Go Big Or Go Home
The Metropolitan Opera has decided to address these issues by staging truly ‘cinematic’ productions, costing millions of dollars, and then selling tickets for HD screenings at movie theatres. I’ve seen a few of these and they are very good. They put far better actor/singers in the roles against far more realistic sets. Plus many of the shows have been updated (as happens with Shakespeare) into very modern productions. It’s a step in the right direction. But it’s an elitist direction. It’s like trying to make golf more popular not by appealing to common people but by building more courses in China… you know, where the billionaires live. I guess it makes sense from a certain point of view. But as of this writing, there is talk of an employee lockout. The Met is running a massive deficit and employees question why they are asked to take wage cuts whilst manager Peter Gelb makes 1.4 million dollars a year.
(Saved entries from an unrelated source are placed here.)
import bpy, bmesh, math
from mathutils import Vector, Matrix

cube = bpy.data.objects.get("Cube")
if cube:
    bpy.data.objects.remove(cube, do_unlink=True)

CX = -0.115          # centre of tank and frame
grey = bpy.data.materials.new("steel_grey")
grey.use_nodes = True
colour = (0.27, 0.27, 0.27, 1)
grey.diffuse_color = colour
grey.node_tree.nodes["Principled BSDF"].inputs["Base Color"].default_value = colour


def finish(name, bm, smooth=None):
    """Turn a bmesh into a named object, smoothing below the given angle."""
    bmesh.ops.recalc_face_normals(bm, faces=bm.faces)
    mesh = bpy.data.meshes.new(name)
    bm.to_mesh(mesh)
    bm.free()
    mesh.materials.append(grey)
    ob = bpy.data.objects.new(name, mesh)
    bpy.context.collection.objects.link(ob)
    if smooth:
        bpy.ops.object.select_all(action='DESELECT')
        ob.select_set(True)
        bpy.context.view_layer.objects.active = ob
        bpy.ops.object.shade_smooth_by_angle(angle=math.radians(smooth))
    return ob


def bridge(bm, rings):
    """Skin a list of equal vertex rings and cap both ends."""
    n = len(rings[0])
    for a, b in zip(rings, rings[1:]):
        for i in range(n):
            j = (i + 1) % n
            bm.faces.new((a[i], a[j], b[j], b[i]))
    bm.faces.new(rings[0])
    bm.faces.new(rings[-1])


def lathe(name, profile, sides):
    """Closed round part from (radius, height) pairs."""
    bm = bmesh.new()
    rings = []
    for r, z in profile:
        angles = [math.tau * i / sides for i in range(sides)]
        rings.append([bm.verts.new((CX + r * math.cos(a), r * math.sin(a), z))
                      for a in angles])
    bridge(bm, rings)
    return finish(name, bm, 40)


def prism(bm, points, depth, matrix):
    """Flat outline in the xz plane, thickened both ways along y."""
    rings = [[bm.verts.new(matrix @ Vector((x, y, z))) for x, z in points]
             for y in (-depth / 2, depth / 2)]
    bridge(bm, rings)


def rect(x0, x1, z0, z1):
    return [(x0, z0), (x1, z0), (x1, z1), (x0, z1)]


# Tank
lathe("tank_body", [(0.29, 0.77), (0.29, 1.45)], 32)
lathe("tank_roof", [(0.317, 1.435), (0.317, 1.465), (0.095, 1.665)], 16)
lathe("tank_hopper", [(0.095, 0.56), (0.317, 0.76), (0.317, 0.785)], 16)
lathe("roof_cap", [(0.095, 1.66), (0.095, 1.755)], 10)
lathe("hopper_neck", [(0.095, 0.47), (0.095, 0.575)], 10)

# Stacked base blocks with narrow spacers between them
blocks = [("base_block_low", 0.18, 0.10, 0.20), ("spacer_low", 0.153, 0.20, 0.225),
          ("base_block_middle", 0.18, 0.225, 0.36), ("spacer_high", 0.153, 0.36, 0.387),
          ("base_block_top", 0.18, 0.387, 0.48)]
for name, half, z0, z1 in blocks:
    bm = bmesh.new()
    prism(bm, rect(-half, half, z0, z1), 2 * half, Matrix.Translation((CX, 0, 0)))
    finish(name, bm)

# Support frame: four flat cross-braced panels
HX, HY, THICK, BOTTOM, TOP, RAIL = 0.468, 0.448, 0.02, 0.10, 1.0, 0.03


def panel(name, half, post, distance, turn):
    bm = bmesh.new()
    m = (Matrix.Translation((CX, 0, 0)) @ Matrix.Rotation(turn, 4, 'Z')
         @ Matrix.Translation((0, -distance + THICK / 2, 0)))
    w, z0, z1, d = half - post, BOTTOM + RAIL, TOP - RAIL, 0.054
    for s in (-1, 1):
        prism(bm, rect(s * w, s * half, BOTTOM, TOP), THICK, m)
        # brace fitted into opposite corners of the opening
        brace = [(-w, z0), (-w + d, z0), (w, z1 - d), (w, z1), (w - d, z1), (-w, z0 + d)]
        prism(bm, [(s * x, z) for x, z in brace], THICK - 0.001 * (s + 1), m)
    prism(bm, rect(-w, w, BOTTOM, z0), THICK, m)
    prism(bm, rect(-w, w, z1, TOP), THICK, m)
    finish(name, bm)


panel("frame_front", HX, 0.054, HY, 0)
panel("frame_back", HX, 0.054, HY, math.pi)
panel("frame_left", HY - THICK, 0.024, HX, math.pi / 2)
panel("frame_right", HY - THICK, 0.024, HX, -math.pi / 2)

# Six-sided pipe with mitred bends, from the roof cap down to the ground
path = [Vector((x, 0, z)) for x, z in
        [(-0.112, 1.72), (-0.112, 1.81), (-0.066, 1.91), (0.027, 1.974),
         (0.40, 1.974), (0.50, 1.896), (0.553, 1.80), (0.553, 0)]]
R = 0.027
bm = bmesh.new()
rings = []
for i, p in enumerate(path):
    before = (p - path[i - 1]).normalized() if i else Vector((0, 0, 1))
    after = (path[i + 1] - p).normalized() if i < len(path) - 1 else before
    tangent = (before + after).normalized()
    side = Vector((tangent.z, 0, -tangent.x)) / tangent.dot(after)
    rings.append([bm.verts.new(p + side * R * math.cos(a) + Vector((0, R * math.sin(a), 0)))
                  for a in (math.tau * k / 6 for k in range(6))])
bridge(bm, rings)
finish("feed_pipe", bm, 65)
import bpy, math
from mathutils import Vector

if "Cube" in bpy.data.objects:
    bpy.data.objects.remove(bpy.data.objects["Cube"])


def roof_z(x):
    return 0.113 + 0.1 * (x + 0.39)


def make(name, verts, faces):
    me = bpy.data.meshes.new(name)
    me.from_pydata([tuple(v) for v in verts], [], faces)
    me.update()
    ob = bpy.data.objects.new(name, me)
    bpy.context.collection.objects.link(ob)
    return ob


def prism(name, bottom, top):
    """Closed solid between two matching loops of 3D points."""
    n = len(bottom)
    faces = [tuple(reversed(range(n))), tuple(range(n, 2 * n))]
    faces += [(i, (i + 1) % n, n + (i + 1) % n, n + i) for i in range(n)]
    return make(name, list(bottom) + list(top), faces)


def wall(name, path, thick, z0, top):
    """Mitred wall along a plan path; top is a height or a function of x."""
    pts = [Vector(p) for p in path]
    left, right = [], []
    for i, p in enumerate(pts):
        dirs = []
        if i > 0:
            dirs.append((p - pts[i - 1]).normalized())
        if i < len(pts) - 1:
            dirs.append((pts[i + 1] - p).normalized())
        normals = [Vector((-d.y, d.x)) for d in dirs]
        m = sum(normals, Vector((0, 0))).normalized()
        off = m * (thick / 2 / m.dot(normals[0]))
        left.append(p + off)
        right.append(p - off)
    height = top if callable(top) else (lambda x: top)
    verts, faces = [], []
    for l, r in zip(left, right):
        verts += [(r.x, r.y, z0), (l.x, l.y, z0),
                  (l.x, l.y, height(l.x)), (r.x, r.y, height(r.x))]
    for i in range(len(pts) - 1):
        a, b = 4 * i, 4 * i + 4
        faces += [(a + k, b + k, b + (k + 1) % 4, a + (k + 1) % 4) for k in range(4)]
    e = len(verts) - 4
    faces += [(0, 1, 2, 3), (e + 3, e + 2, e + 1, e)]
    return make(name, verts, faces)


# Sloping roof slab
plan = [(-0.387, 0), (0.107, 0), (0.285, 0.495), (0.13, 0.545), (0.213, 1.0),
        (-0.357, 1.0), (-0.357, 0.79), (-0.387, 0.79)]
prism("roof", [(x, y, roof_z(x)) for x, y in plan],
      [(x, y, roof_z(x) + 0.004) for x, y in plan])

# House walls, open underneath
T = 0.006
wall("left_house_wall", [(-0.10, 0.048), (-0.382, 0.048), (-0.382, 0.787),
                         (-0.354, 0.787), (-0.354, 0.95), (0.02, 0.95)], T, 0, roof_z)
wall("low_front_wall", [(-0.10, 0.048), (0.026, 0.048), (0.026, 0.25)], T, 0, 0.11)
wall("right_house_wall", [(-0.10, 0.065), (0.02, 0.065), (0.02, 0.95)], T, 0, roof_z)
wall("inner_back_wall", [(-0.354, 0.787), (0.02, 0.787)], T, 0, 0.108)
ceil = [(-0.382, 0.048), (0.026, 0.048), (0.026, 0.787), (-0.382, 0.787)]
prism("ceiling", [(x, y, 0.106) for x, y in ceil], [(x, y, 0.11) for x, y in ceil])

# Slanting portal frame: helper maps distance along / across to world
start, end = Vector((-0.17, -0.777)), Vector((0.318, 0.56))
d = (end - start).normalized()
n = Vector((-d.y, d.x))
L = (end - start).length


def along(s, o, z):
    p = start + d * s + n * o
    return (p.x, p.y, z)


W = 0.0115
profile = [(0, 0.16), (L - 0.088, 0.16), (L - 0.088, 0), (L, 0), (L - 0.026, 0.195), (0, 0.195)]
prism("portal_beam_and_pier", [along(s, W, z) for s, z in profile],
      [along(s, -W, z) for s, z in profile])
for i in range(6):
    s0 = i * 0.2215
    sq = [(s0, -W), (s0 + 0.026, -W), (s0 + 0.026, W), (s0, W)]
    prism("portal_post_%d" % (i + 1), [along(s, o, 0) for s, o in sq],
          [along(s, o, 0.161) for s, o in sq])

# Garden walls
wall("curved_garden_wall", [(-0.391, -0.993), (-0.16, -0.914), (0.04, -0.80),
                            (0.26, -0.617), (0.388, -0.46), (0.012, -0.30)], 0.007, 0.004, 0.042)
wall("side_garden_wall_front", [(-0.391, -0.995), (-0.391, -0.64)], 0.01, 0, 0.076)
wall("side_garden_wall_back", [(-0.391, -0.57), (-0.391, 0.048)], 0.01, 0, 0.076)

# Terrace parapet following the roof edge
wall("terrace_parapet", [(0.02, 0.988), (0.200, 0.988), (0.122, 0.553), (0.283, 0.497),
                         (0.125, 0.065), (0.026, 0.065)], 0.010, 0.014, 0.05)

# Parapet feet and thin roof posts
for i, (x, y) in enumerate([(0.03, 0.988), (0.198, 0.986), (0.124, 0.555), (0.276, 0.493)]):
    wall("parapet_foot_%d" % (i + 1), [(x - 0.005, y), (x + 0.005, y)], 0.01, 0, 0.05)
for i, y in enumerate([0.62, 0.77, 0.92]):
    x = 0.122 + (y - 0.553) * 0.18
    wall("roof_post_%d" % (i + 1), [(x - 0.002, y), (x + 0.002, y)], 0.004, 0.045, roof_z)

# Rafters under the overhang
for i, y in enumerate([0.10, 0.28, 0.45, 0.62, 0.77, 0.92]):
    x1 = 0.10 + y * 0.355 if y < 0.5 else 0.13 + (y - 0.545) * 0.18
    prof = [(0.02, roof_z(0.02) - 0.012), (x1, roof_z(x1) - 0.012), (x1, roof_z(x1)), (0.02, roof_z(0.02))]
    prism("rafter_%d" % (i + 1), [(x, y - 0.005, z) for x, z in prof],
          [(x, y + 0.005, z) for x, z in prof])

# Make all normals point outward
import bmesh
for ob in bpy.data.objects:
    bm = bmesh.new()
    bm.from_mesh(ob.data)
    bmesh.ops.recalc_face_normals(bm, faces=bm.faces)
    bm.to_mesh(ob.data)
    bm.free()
My Modest Viennese Proposal
As self-serving as it sounds, I disagree with this approach. In smaller cities, Seattle for example, it would be far better to take a risk and put on twenty small shows per year as opposed to four or five old warhorses. They take this approach in many European cities; intermingling ‘the hits’ with new shows and offering bargain seats every night of the week. And they do this year round, creating a constant training league for up and coming singers. There is no ‘season’. The opera is simply ‘there’ year round like the movies. Yes, the productions are more modest, but I would suggest that you’d still maintain the hardcore audience and you’d make it possible to build an audience of the curious which simply cannot afford the average ticket price of $100. A Benjamin is simply too much of an experiment for most people who aren’t yet sure if opera is for them.
Whither Goest Me?
OK, forget all that. What am I doing? I’m still plugging away at getting the show performed. I get rehearsal time with local orchestras when I have the energy to beg. And I continue to polish. It comforts me a teeny, tiny bit to know that many of the most famous operas were re-done over and over and over before finding anything like ‘success’. So I read industry papers and blog; try to find out which organisations are open to new ideas. I cold call. Network. Smile.
But the reality is that, I will have to be in the right place at the right time. And that point in the space time continuum will likely have nothing directly to do with my use of shoe leather. I’ll be having dinner at The Herb Farm. And since they have communal dining, I’ll be seated across from some lady who’s husband is a division leader at Microsoft and she’s on the King County Arts blah, blah, blah and between courses five and six the husband will mention growing up in Inkster, Michigan and I’ll mention ‘Detroit’ and write down my number on one of their fancy menu lists and so on. (By the way, with a few substitutions, this is exactly what has happened to me and countless others on different projects.)
That’s how these things tend to happen. It doesn’t mean that I don’t have to do all the cold calling and constant ‘marketing’ (which feels about as productive as trying to beat the stock market by buying Lotto tickets every day.) But in some strange way I sense that if I don’t do the ‘useful’ stuff, these serendipitous moments can’t happen. That bugs me from a ‘cosmic fairness’ standpoint because I’d like to think that there was sort of a ‘civil service’ aspect to this, ie. I go through all the right channels and then earn the prize in a nice, direct manner. I dislike how much these opportunities are based on chance meetings and patronage. But that’s how it’s always been. So to paraphrase something I wrote fourteen years ago when I started this whole sideshow: “Just don’t be looking at yer shoes when it’s your turn to arrive.”